*** Input ***

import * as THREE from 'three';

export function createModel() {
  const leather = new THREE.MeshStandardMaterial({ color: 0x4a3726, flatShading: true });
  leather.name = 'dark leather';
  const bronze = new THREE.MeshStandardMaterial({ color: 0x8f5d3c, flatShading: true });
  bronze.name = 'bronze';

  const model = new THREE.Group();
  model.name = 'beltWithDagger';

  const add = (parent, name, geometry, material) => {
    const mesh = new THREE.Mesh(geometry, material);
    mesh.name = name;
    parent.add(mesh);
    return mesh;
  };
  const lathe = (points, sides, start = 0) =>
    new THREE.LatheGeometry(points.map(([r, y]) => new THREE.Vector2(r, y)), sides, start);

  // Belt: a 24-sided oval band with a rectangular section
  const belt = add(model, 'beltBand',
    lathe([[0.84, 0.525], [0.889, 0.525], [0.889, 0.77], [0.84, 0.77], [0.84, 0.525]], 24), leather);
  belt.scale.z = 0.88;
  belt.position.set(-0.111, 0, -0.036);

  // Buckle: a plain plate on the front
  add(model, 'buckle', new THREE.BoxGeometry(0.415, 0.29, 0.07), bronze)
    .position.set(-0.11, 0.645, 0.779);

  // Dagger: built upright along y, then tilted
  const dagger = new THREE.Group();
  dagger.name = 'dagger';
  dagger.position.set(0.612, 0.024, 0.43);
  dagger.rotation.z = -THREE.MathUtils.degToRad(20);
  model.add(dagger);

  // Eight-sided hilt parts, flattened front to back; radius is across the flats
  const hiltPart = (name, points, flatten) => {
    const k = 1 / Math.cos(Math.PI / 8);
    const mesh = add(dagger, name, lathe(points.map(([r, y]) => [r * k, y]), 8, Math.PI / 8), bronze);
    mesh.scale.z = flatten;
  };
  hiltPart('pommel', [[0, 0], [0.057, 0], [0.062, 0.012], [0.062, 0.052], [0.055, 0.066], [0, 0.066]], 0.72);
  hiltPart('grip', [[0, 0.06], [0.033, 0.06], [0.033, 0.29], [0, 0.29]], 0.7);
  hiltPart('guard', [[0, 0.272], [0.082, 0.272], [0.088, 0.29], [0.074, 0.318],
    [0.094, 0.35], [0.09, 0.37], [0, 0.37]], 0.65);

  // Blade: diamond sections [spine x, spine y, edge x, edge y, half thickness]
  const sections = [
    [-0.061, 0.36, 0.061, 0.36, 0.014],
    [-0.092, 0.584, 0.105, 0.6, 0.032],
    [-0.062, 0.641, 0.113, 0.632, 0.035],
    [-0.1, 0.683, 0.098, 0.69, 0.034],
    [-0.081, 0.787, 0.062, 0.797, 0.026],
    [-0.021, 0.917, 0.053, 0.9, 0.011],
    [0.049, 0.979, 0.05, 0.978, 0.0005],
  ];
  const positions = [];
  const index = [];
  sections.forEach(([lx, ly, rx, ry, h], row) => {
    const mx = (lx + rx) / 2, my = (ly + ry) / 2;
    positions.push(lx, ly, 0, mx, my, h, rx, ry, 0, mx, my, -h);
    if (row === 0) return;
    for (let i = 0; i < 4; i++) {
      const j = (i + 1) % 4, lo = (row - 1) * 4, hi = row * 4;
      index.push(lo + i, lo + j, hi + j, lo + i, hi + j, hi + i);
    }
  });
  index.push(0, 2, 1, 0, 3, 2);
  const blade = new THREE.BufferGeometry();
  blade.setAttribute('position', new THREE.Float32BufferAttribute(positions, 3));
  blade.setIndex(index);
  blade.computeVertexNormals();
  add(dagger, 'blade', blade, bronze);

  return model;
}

***

= What the exercise asks =
Return word for word the lines above from the line with "const dagger = new THREE.Group();" to the line with "[0.094, 0.35], [0.09, 0.37], [0, 0.37]], 0.65);", including both and leaving out all others.

= Output of the task =
  const dagger = new THREE.Group();
  dagger.name = 'dagger';
  dagger.position.set(0.612, 0.024, 0.43);
  dagger.rotation.z = -THREE.MathUtils.degToRad(20);
  model.add(dagger);

  // Eight-sided hilt parts, flattened front to back; radius is across the flats
  const hiltPart = (name, points, flatten) => {
    const k = 1 / Math.cos(Math.PI / 8);
    const mesh = add(dagger, name, lathe(points.map(([r, y]) => [r * k, y]), 8, Math.PI / 8), bronze);
    mesh.scale.z = flatten;
  };
  hiltPart('pommel', [[0, 0], [0.057, 0], [0.062, 0.012], [0.062, 0.052], [0.055, 0.066], [0, 0.066]], 0.72);
  hiltPart('grip', [[0, 0.06], [0.033, 0.06], [0.033, 0.29], [0, 0.29]], 0.7);
  hiltPart('guard', [[0, 0.272], [0.082, 0.272], [0.088, 0.29], [0.074, 0.318],
    [0.094, 0.35], [0.09, 0.37], [0, 0.37]], 0.65);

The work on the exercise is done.